• Omanyala, who was due in the country on Sunday, set a new 100m national record when he clocked 10.01 seconds on Tuesday night at the Making of Champions (MOC) Grand Prix in Lagos, Nigeria.
• Mark Odhiambo, Kenyas previous record holder and foremost sprinter is also fighting to join Omanyala in Tokyo.
Sprint sensation Ferdinand Omanyala is crossing his fingers that Athletics Kenya go easy on their uncompromising stance on doping offenders to allow him to fly the country's flag at the 2020 Tokyo Olympic Games.
Despite already having qualified for the Olympics, it remains to be seen whether the sprinter will be given the green light to wear the national colours by Athletics Kenya, whose tough anti-doping stand prohibits an athlete with a doping history from representing the country.
Omanyala was in 2017 suspended for 14 months by the Anti-Doping Agency of Kenya following an anti-doping rule violation but took AK to the Sports Disputes Tribunal over their ban on athletes who have served such bans.
"I am not sure about that (getting the green light from AK). But I hope they do," said Omanyala.
Regardless, he still maintains his Olympic dream remains.
"Yes, my Olympic dream is very much on. I can compete as a neutral athlete under World Athletics," he said.
Omanyala, who was due in the country on Sunday, set a new 100m national record when he clocked 10.01 seconds on Tuesday night at the Making of Champions (MOC) Grand Prix in Lagos, Nigeria.
"I feel so nice because I ran national records in January 2021 (10.11) and 10.14 in Eldoret in 2019 but both were considered wind-aided. I have been trying to get that record for a long time and I am glad that now I have it. God is great. Running 10.01 and qualifying for the Olympics is another thing. Now am going to even work harder so that I can be at the Olympics finals," enthused Omanyala.

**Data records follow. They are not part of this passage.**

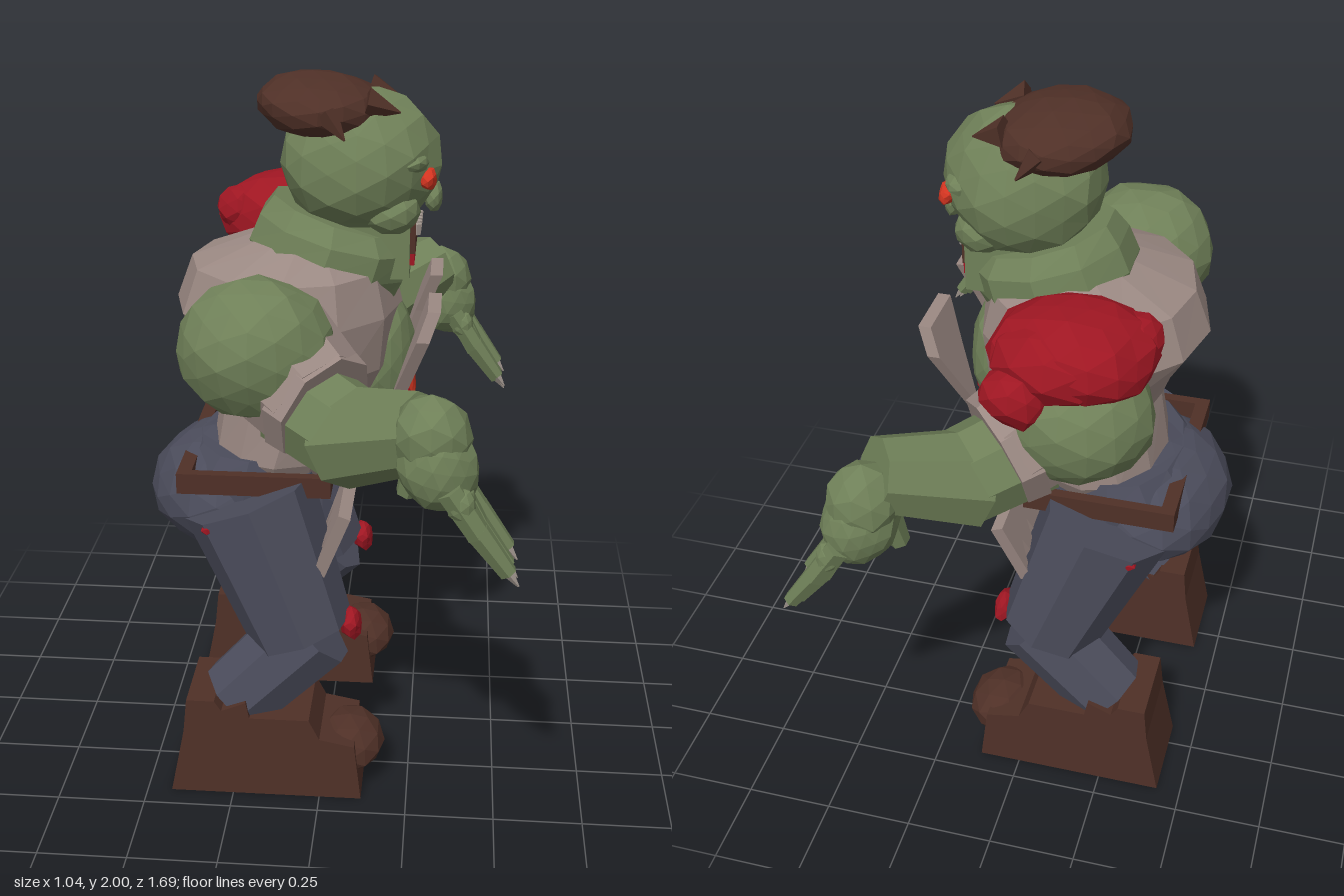
import * as THREE from 'three';

const GREEN = 0x6f8058, SHIRT = 0x9b8983, PANTS = 0x4b4c5b, BROWN = 0x4f3027, RED = 0x9e1622, GLOW = 0xd23420, BONE = 0xa39890;
const mats = {};
const mat = (c) => (mats[c] ??= new THREE.MeshStandardMaterial({ color: c, flatShading: true }));
const V = (p) => new THREE.Vector3(...p);

function add(parent, name, geo, color, pos = [0, 0, 0]) {
  const m = new THREE.Mesh(geo, mat(color));
  m.name = name;
  m.position.set(...pos);
  parent.add(m);
  return m;
}

// Faceted, slightly irregular ellipsoid
function blob(parent, name, color, pos, size, detail = 2, rough = 0.06, tilt = 0) {
  const geo = new THREE.IcosahedronGeometry(1, detail);
  const p = geo.attributes.position, v = new THREE.Vector3();
  for (let i = 0; i < p.count; i++) {
    v.fromBufferAttribute(p, i);
    const r = [v.x, v.y, v.z].map((n) => Math.round(n * 100));
    const h = Math.sin(r[0] * 1.27 + r[1] * 3.11 + r[2] * 7.47 + pos[1] * 9) * rough;
    v.multiplyScalar(1 + h);
    p.setXYZ(i, v.x, v.y, v.z);
  }
  geo.scale(...size).rotateZ(tilt);
  geo.computeVertexNormals();
  return add(parent, name, geo, color, pos);
}

// Tapered faceted cylinder from a to b
function limb(parent, name, color, a, b, ra, rb, sides = 8) {
  const d = V(b).sub(V(a));
  const geo = new THREE.CylinderGeometry(rb, ra, d.length(), sides);
  const m = add(parent, name, geo, color);
  m.position.copy(V(a).add(V(b)).multiplyScalar(0.5));
  m.quaternion.setFromUnitVectors(new THREE.Vector3(0, 1, 0), d.normalize());
  return m;
}

function box(parent, name, color, pos, size) {
  return add(parent, name, new THREE.BoxGeometry(...size), color, pos);
}

function plate(points, depth) {
  const shape = new THREE.Shape(points.map(([x, y]) => new THREE.Vector2(x, y)));
  return new THREE.ExtrudeGeometry(shape, { depth, bevelEnabled: false });
}

// Body of oval rings: [y, back x, front x, half width], optionally sloping down to the front
function loft(rings, sides, slope = 0) {
  const n = rings.length - 1;
  const geo = new THREE.CylinderGeometry(1, 1, n, sides, n);
  const p = geo.attributes.position;
  for (let i = 0; i < p.count; i++) {
    const [y, x0, x1, rz] = rings[Math.round(p.getY(i) + n / 2)];
    const x = p.getX(i);
    p.setXYZ(i, (x0 + x1) / 2 + (x * (x1 - x0)) / 2, y - x * slope, p.getZ(i) * rz);
  }
  geo.computeVertexNormals();
  return geo;
}

function buildHead(g) {
  const head = new THREE.Group();
  head.name = 'head';
  g.add(head);
  const neck = loft([[1.4, -0.22, 0.16, 0.16], [1.5, -0.23, 0.21, 0.21], [1.57, -0.2, 0.23, 0.2], [1.62, -0.16, 0.2, 0.16]], 10, 0.06);
  add(head, 'neck', neck, GREEN);
  blob(head, 'skull', GREEN, [0.08, 1.765, 0], [0.22, 0.2, 0.2], 2, 0.035);
  box(head, 'jaw', GREEN, [0.13, 1.54, 0], [0.18, 0.15, 0.22]);
  blob(head, 'hair', BROWN, [-0.02, 1.912, 0], [0.185, 0.088, 0.195], 2, 0.03, -0.1);
  blob(head, 'nose', GREEN, [0.28, 1.67, 0], [0.025, 0.045, 0.035], 1, 0.08);
  box(head, 'mouth', BROWN, [0.215, 1.57, 0], [0.04, 0.08, 0.17]);
  box(head, 'tongue', RED, [0.215, 1.515, 0], [0.035, 0.035, 0.165]);
  for (let i = -2; i <= 2; i++) {
    limb(head, 'tooth', BONE, [0.238, 1.61, i * 0.033], [0.238, 1.58, i * 0.033], 0.014, 0.01, 5);
  }
  for (const s of [1, -1]) {
    blob(head, 'eye', GLOW, [0.265, 1.74, s * 0.09], [0.025, 0.03, 0.036], 1, 0.1);
    blob(head, 'cheek', GREEN, [0.17, 1.65, s * 0.09], [0.08, 0.065, 0.075], 1, 0.05);
    blob(head, 'brow', GREEN, [0.215, 1.785, s * 0.09], [0.055, 0.03, 0.07], 1, 0.05);
    limb(head, 'hairSpike', BROWN, [0.1, 1.94, s * 0.11], [0.19, 1.915, s * 0.1], 0.045, 0.002, 5);
    limb(head, 'sideHair', BROWN, [0.0, 1.92, s * 0.17], [0.05, 1.86, s * 0.2], 0.035, 0.003, 5);
  }
}

function buildArm(g, s) {
  const arm = new THREE.Group();
  arm.name = s > 0 ? 'armA' : 'armB';
  g.add(arm);
  blob(arm, 'shoulder', GREEN, [-0.16, s > 0 ? 1.365 : 1.34, s * 0.41], [0.21, 0.185, 0.19], 2, 0.03);
  // Torn sleeve with a raised cuff
  limb(arm, 'sleeve', SHIRT, [-0.13, 1.34, s * 0.36], [0.0, 1.25, s * 0.47], 0.18, 0.155);
  limb(arm, 'cuff', SHIRT, [-0.02, 1.255, s * 0.45], [0.025, 1.235, s * 0.49], 0.165, 0.155);
  limb(arm, 'upperArm', GREEN, [-0.06, 1.24, s * 0.43], [0.1, 1.19, s * 0.56], 0.135, 0.128);
  limb(arm, 'forearm', GREEN, [0.07, 1.18, s * 0.54], [0.28, 1.27, s * 0.7], 0.133, 0.1);
  // Drooping hand with clawed fingers
  const hand = new THREE.Group();
  hand.name = 'hand';
  hand.position.y = s > 0 ? 0.03 : -0.03;
  arm.add(hand);
  blob(hand, 'wrist', GREEN, [0.3, 1.24, s * 0.73], [0.1, 0.105, 0.095], 1, 0.04);
  blob(hand, 'palm', GREEN, [0.315, 1.17, s * 0.735], [0.1, 0.12, 0.098], 2, 0.03, 0.4);
  for (let i = 0; i < 4; i++) {
    const z = s * (0.672 + i * 0.046), drop = i === 0 || i === 3 ? 0.025 : 0;
    blob(hand, 'knuckle', GREEN, [0.375, 1.1, z], [0.036, 0.045, 0.033], 1, 0.03);
    limb(hand, 'finger', GREEN, [0.345, 1.14, z], [0.42, 1.0 + drop, z], 0.035, 0.031, 6);
    limb(hand, 'fingertip', GREEN, [0.415, 1.01 + drop, z], [0.495, 0.9 + drop, z], 0.031, 0.022, 6);
    limb(hand, 'nail', BONE, [0.485, 0.915 + drop, z], [0.52, 0.865 + drop, z], 0.018, 0.002, 5);
  }
  limb(hand, 'thumb', GREEN, [0.27, 1.17, s * 0.68], [0.24, 1.06, s * 0.665], 0.042, 0.028, 6);
}

function buildLeg(g, s) {
  const leg = new THREE.Group();
  leg.name = s > 0 ? 'legA' : 'legB';
  g.add(leg);
  limb(leg, 'thigh', PANTS, [-0.215, 0.86, s * 0.23], [-0.06, 0.46, s * 0.28], 0.19, 0.15);
  limb(leg, 'shin', PANTS, [-0.02, 0.48, s * 0.285], [-0.25, 0.25, s * 0.305], 0.13, 0.118);
  blob(leg, 'kneeWound', RED, [0.08, 0.49, s * 0.275], [0.032, 0.045, 0.055], 1, 0.12);
  blob(leg, 'thighWound', RED, [-0.31, 0.82, s * 0.375], [0.02, 0.015, 0.02], 0, 0);
  // Boot silhouette extruded across its width, narrower towards the top
  const boot = plate([[-0.43, 0], [0.12, 0], [0.1, 0.17], [0.0, 0.19], [-0.03, 0.25], [-0.2, 0.25],
    [-0.21, 0.3], [-0.28, 0.27], [-0.3, 0.3], [-0.38, 0.3], [-0.39, 0.2]], 0.255);
  boot.translate(0, 0, -0.1275);
  const p = boot.attributes.position;
  for (let i = 0; i < p.count; i++) p.setZ(i, p.getZ(i) * (1 - p.getY(i) * 0.25));
  add(leg, 'boot', boot, BROWN, [0, 0, s * 0.308]);
  blob(leg, 'bootToe', BROWN, [0.08, 0.12, s * 0.308], [0.1, 0.085, 0.12], 1, 0.03);
}

export function createModel() {
  const g = new THREE.Group();
  g.name = 'undeadBrute';

  const torso = loft([[0.88, -0.31, 0.03, 0.21], [0.95, -0.34, 0.06, 0.25], [1.14, -0.31, 0.14, 0.255],
    [1.22, -0.34, 0.18, 0.31], [1.37, -0.435, 0.2, 0.335], [1.49, -0.39, 0.17, 0.3], [1.555, -0.22, 0.06, 0.17]], 12);
  add(g, 'shirt', torso, SHIRT);
  blob(g, 'belly', GREEN, [0.14, 1.21, 0], [0.1, 0.2, 0.12], 2, 0.02);
  blob(g, 'bellyWound', RED, [0.215, 1.1, 0.02], [0.02, 0.035, 0.05], 1, 0.15);
  blob(g, 'exposedGut', GLOW, [0.225, 1.13, 0.02], [0.02, 0.065, 0.025], 1, 0.1);
  blob(g, 'looseFlesh', GREEN, [0.075, 0.905, -0.08], [0.06, 0.09, 0.095], 1, 0.05);

  blob(g, 'hips', PANTS, [-0.3, 0.805, 0], [0.225, 0.175, 0.29], 2, 0.02);
  add(g, 'waist', loft([[0.8, -0.44, 0.0, 0.27], [0.9, -0.44, -0.01, 0.27], [0.965, -0.38, -0.04, 0.24]], 12), PANTS);
  blob(g, 'crotch', PANTS, [-0.08, 0.77, 0], [0.13, 0.14, 0.16], 1, 0.02);
  // Square belt around the hips
  box(g, 'beltBack', BROWN, [-0.39, 0.91, 0], [0.04, 0.06, 0.56]);
  box(g, 'beltFront', BROWN, [0.0, 0.91, 0], [0.04, 0.06, 0.54]);

  for (const s of [1, -1]) {
    box(g, 'beltSide', BROWN, [-0.195, 0.91, s * 0.265], [0.43, 0.06, 0.03]);
    // Open shirt front, standing off the chest
    const lapel = plate([[-s * 0.08, 1.42], [-s * 0.25, 1.42], [-s * 0.27, 1.34], [-s * 0.17, 1.12], [-s * 0.12, 1.3]], 0.035);
    lapel.rotateY(Math.PI / 2).translate(0.275, 0, 0);
    const p = lapel.attributes.position;
    for (let i = 0; i < p.count; i++) p.setX(i, p.getX(i) - (1.42 - p.getY(i)) * 0.35);
    lapel.computeVertexNormals();
    add(g, 'lapel', lapel, SHIRT);
    // Ragged hem hanging over the thigh
    const hem = plate([[0.07, 0.89], [0.385, 0.88], [0.35, 0.67], [0.31, 0.78], [0.27, 0.66], [0.24, 0.8],
      [0.2, 0.67], [0.16, 0.8], [0.12, 0.69]].map(([z, y]) => [-s * z, y - 0.88]), 0.035);
    hem.rotateY(Math.PI / 2).rotateZ(-0.36);
    add(g, 'raggedHem', hem, SHIRT, [0.05, 0.88, 0]);
    buildArm(g, s);
    buildLeg(g, s);
  }

  // Swollen sore covering one shoulder
  blob(g, 'shoulderSore', RED, [-0.15, 1.51, -0.39], [0.215, 0.135, 0.18], 2, 0.04);
  blob(g, 'soreBulge', RED, [-0.12, 1.51, -0.43], [0.17, 0.12, 0.15], 1, 0.05);
  blob(g, 'soreLump', RED, [-0.04, 1.45, -0.53], [0.09, 0.085, 0.08], 1, 0.08);
  blob(g, 'soreLump', RED, [-0.3, 1.54, -0.34], [0.07, 0.07, 0.07], 1, 0.08);

  buildHead(g);
  return g;
}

The speedster put down his near-flawless sprints in competitions over the last couple of years to his strict training regime and maintained he was not about to take his foot off the pedal. He further hopes that he would be exempted from the governments wholesale suspension of sporting activities to bring down the spread of the coronavirus.
"My schedule includes training for six hours a day, doing track sessions from Monday to Saturday. I also do gym work four times a week," he disclosed.
"I hope I will get an exception to prepare for the Olympics because I have qualified. I just need to train. I will try to qualify for the 200m too."
Omanyala is now set to become the first Kenyan to compete in the event for the first time in over two decades following Joseph Gikonyo's appearance at the 1996 Atlanta Olympics.
Mark Odhiambo, Kenya's previous record holder and foremost sprinter is also fighting to qualify for Tokyo.
"The more the merrier. It's a good time for sprints in the country. We have many talented guys in the stable and we hope we qualify as many as we can," concluded Omanyala.
Kenya have never won an international medal in the short sprints with the late Kennedy Ondieki the last man to progress into the quarter-finals, dating back to the Seoul Olympics in 1988.